For this post, I've found a page from Blindman No. 2 that depicts a somewhat animal type figure with a vaguely human like head. The poem underneath says, "Recharge, please, recharge/ avec la chimie de ta salive/ l'accumlateur de mon coeur." This translates to mean, "Recharge, please, recharge/ with the chemistry of your saliva/ storage battery of my heart." I thought this poem along with the image made quite the comparison of a human to an animalistic being and then of a human to a machine. By implying that the heart is a battery that needs to be recharged, and that said battery needs to be recharged by someone else, the author creates the notion that the human is the victim of someone else- of whoever the poem is directed at. The human is both morphed with the machine and perhaps that causes the animalistic representation above the poem- because they are not entirely human.
In reading the poem, I was immediately reminded of the cover of the war issue of Blast. The people depicted on the cover are drawn using very harsh lines and look almost as though they are made out of metal. Then, they are shown in a line and their arms are pointed out, at which point it appears that they are morphed into guns. This creates a very strong image of the human being one with the machine, like the poem I mentioned above. Because this depicts France during wartime, I think it suggests that French citizens at this time act like slaves to the machine. They go out and fight not because they want to, but because they are told to and they have these guns that they must use. The individual does not matter after he has picked up a gun and joined the armed forces. Then he looks like the men-machines depicted on the cover, like every other man, and he has the main purpose of fighting.
Thu, 03/10/2011 - 15:22
In looking at the picture

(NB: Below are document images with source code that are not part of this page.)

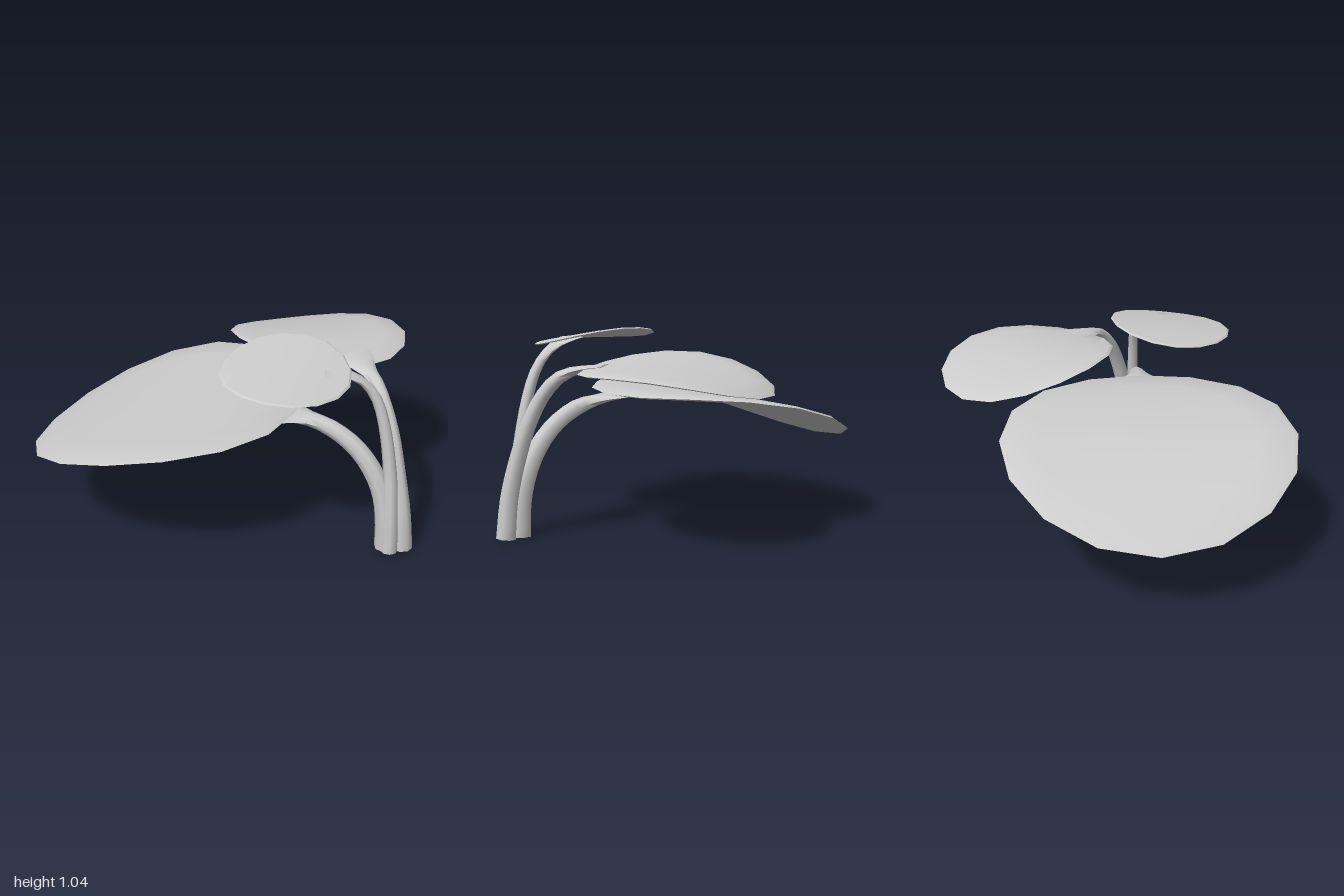
import * as THREE from 'three';
import { toCreasedNormals } from 'three/addons/utils/BufferGeometryUtils.js';

const material = new THREE.MeshStandardMaterial({ color: 0xcccccc });

function addMesh(group, geometry, name, crease) {
  const mesh = new THREE.Mesh(toCreasedNormals(geometry, crease), material);
  mesh.name = name;
  group.add(mesh);
}

// Thin sixteen-sided disc, bent by height(dx, dz) measured from its centre.
function leafGeometry({ centre, rx, rz, thickness, height }) {
  const rings = [0, 0.25, 0.5, 0.75, 0.97];
  const profile = [
    ...rings.map((r) => new THREE.Vector2(r, -thickness / 2)),
    new THREE.Vector2(1, 0),
    ...rings.slice().reverse().map((r) => new THREE.Vector2(r, thickness / 2)),
  ];
  const geometry = new THREE.LatheGeometry(profile, 16);
  const p = geometry.attributes.position;
  for (let i = 0; i < p.count; i++) {
    const dx = p.getX(i) * rx, dz = p.getZ(i) * rz;
    p.setXYZ(i, centre[0] + dx, p.getY(i) + height(dx, dz), centre[1] + dz);
  }
  return geometry;
}

// Tapering stalk that widens and flattens where it runs into its leaf.
function stemGeometry({ path, radii, flare, side }) {
  const steps = 18, sides = 8;
  const curve = new THREE.CatmullRomCurve3(path.map((q) => new THREE.Vector3(...q)));
  const geometry = new THREE.PlaneGeometry(1, 1, sides, steps + 2);
  const p = geometry.attributes.position;
  const across = new THREE.Vector3(side[0], 0, side[1]).normalize();
  for (let i = 0; i < p.count; i++) {
    const row = Math.round((p.getY(i) + 0.5) * (steps + 2));
    const angle = (Math.round((p.getX(i) + 0.5) * sides) % sides) / sides * Math.PI * 2;
    const t = THREE.MathUtils.clamp((row - 1) / steps, 0, 1);
    const cap = row === 0 || row === steps + 2 ? 0 : 1;
    const tangent = curve.getTangentAt(t);
    const s = across.clone().addScaledVector(tangent, -across.dot(tangent)).normalize();
    const n = tangent.clone().cross(s);
    const blend = THREE.MathUtils.smoothstep(t, 0.72, 1);
    const radius = THREE.MathUtils.lerp(radii[0], radii[1], Math.min(1, t * 1.3));
    const width = THREE.MathUtils.lerp(radius, flare, blend * blend);
    const depth = THREE.MathUtils.lerp(radius, 0.007, blend);
    const v = curve.getPointAt(t)
      .addScaledVector(s, Math.cos(angle) * width * cap)
      .addScaledVector(n, Math.sin(angle) * depth * cap);
    p.setXYZ(i, v.x, v.y, v.z);
  }
  return geometry;
}

const plants = [
  {
    name: 'large',
    leaf: {
      centre: [-0.315, 0.16], rx: 0.685, rz: 0.737, thickness: 0.018,
      height: (x) => 0.645 + 0.218 * x - 0.234 * x * x,
    },
    stem: {
      path: [[0.86, 0, 0.16], [0.85, 0.16, 0.16], [0.82, 0.3, 0.155], [0.76, 0.43, 0.155],
        [0.67, 0.54, 0.155], [0.55, 0.62, 0.158], [0.42, 0.66, 0.16], [0.27, 0.685, 0.16]],
      radii: [0.06, 0.042], flare: 0.16, side: [0, 1],
    },
  },
  {
    name: 'back',
    leaf: {
      centre: [0.3, -0.445], rx: 0.468, rz: 0.458, thickness: 0.014,
      height: (x, z) => {
        const along = (-x - z) * Math.SQRT1_2, across = (z - x) * Math.SQRT1_2;
        return 0.868 - 0.106 * along - 0.35 * along * along + 0.07 * across;
      },
    },
    stem: {
      path: [[0.94, 0, 0.14], [0.92, 0.2, 0.135], [0.88, 0.4, 0.11], [0.83, 0.59, 0.065],
        [0.77, 0.73, 0.015], [0.71, 0.81, -0.045], [0.62, 0.85, -0.125], [0.54, 0.866, -0.205]],
      radii: [0.052, 0.034], flare: 0.11, side: [-1, 1],
    },
  },
  {
    name: 'small',
    leaf: {
      centre: [0.355, 0.32], rx: 0.313, rz: 0.317, thickness: 0.012,
      height: (x, z) => 0.988 - 0.12 * z - 0.05 * x - 0.3 * x * x,
    },
    stem: {
      path: [[0.885, 0, 0.195], [0.875, 0.2, 0.185], [0.85, 0.45, 0.16], [0.805, 0.69, 0.155],
        [0.76, 0.82, 0.157], [0.7, 0.9, 0.172], [0.62, 0.95, 0.205], [0.52, 0.978, 0.25]],
      radii: [0.042, 0.025], flare: 0.08, side: [0.3, 1],
    },
  },
];

export function createModel() {
  const model = new THREE.Group();
  model.name = 'leafCluster';
  for (const { name, leaf, stem } of plants) {
    const group = new THREE.Group();
    group.name = `${name}Plant`;
    addMesh(group, leafGeometry(leaf), `${name}Leaf`, 0.5);
    addMesh(group, stemGeometry(stem), `${name}Stem`, 0.9);
    model.add(group);
  }
  return model;
}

In looking at the picture again, I've changed my mind and decided that the picture looks like a human head on a piano. I think that makes more sense with the poem in the sense of a human morphed with a machine. It still doesn't quite explain the battery thing, though.